| Directions |
Every record below should be retyped exactly, and no picture should appear in the copy.

| Exercise data |

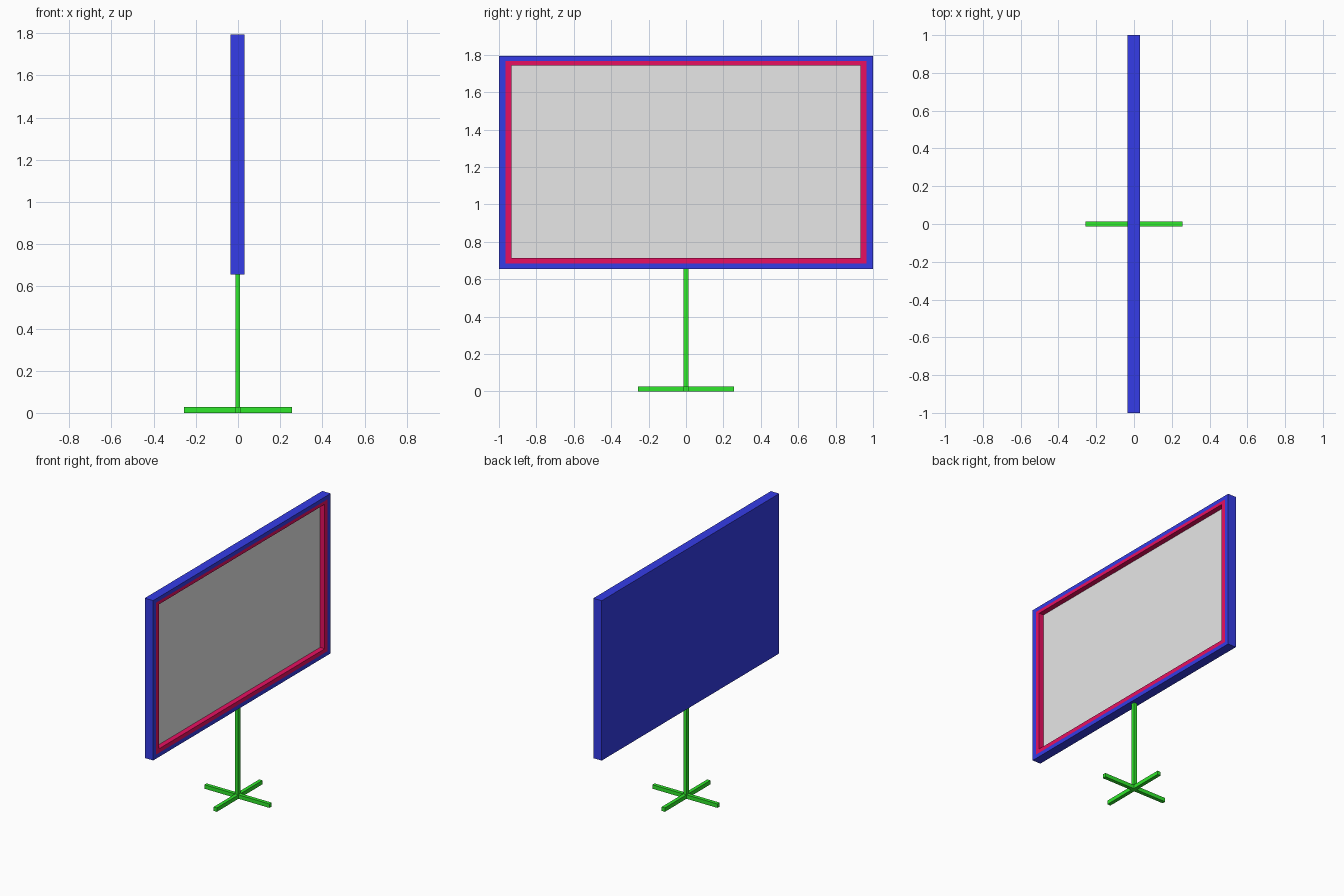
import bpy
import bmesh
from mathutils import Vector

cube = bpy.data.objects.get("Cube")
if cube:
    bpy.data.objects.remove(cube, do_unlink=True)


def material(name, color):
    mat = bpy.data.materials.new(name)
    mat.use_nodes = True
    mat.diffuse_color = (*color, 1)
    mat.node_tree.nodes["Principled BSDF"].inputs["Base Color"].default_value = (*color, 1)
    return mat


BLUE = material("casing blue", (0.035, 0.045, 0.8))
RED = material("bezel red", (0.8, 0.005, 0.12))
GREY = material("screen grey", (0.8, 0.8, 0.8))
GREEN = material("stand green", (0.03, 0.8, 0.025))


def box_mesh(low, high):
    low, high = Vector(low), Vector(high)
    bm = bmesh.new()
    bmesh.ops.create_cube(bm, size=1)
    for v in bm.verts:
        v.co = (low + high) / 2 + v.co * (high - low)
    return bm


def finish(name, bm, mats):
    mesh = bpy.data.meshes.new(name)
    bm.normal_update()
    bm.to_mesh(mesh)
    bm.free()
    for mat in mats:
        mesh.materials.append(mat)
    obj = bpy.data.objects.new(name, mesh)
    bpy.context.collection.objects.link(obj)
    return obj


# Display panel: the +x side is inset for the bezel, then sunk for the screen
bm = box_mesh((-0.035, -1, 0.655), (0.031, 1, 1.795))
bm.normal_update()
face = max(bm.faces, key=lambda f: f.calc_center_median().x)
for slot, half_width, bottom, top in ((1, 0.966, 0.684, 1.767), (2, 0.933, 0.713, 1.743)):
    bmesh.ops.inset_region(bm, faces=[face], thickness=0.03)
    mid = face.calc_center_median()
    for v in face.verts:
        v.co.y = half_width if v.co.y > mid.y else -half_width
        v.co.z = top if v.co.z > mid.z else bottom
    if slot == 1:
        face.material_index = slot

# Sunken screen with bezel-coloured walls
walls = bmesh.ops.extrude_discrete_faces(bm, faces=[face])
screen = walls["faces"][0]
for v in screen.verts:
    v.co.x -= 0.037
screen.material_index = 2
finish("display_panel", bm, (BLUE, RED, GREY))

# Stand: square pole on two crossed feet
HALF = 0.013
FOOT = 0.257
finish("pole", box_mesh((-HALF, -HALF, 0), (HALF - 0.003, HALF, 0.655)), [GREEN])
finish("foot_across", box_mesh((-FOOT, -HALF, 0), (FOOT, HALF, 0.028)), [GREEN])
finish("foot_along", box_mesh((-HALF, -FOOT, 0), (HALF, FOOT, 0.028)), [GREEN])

| Response |
import bpy
import bmesh
from mathutils import Vector

cube = bpy.data.objects.get("Cube")
if cube:
    bpy.data.objects.remove(cube, do_unlink=True)


def material(name, color):
    mat = bpy.data.materials.new(name)
    mat.use_nodes = True
    mat.diffuse_color = (*color, 1)
    mat.node_tree.nodes["Principled BSDF"].inputs["Base Color"].default_value = (*color, 1)
    return mat


BLUE = material("casing blue", (0.035, 0.045, 0.8))
RED = material("bezel red", (0.8, 0.005, 0.12))
GREY = material("screen grey", (0.8, 0.8, 0.8))
GREEN = material("stand green", (0.03, 0.8, 0.025))


def box_mesh(low, high):
    low, high = Vector(low), Vector(high)
    bm = bmesh.new()
    bmesh.ops.create_cube(bm, size=1)
    for v in bm.verts:
        v.co = (low + high) / 2 + v.co * (high - low)
    return bm


def finish(name, bm, mats):
    mesh = bpy.data.meshes.new(name)
    bm.normal_update()
    bm.to_mesh(mesh)
    bm.free()
    for mat in mats:
        mesh.materials.append(mat)
    obj = bpy.data.objects.new(name, mesh)
    bpy.context.collection.objects.link(obj)
    return obj


# Display panel: the +x side is inset for the bezel, then sunk for the screen
bm = box_mesh((-0.035, -1, 0.655), (0.031, 1, 1.795))
bm.normal_update()
face = max(bm.faces, key=lambda f: f.calc_center_median().x)
for slot, half_width, bottom, top in ((1, 0.966, 0.684, 1.767), (2, 0.933, 0.713, 1.743)):
    bmesh.ops.inset_region(bm, faces=[face], thickness=0.03)
    mid = face.calc_center_median()
    for v in face.verts:
        v.co.y = half_width if v.co.y > mid.y else -half_width
        v.co.z = top if v.co.z > mid.z else bottom
    if slot == 1:
        face.material_index = slot

# Sunken screen with bezel-coloured walls
walls = bmesh.ops.extrude_discrete_faces(bm, faces=[face])
screen = walls["faces"][0]
for v in screen.verts:
    v.co.x -= 0.037
screen.material_index = 2
finish("display_panel", bm, (BLUE, RED, GREY))

# Stand: square pole on two crossed feet
HALF = 0.013
FOOT = 0.257
finish("pole", box_mesh((-HALF, -HALF, 0), (HALF - 0.003, HALF, 0.655)), [GREEN])
finish("foot_across", box_mesh((-FOOT, -HALF, 0), (FOOT, HALF, 0.028)), [GREEN])
finish("foot_along", box_mesh((-HALF, -FOOT, 0), (HALF, FOOT, 0.028)), [GREEN])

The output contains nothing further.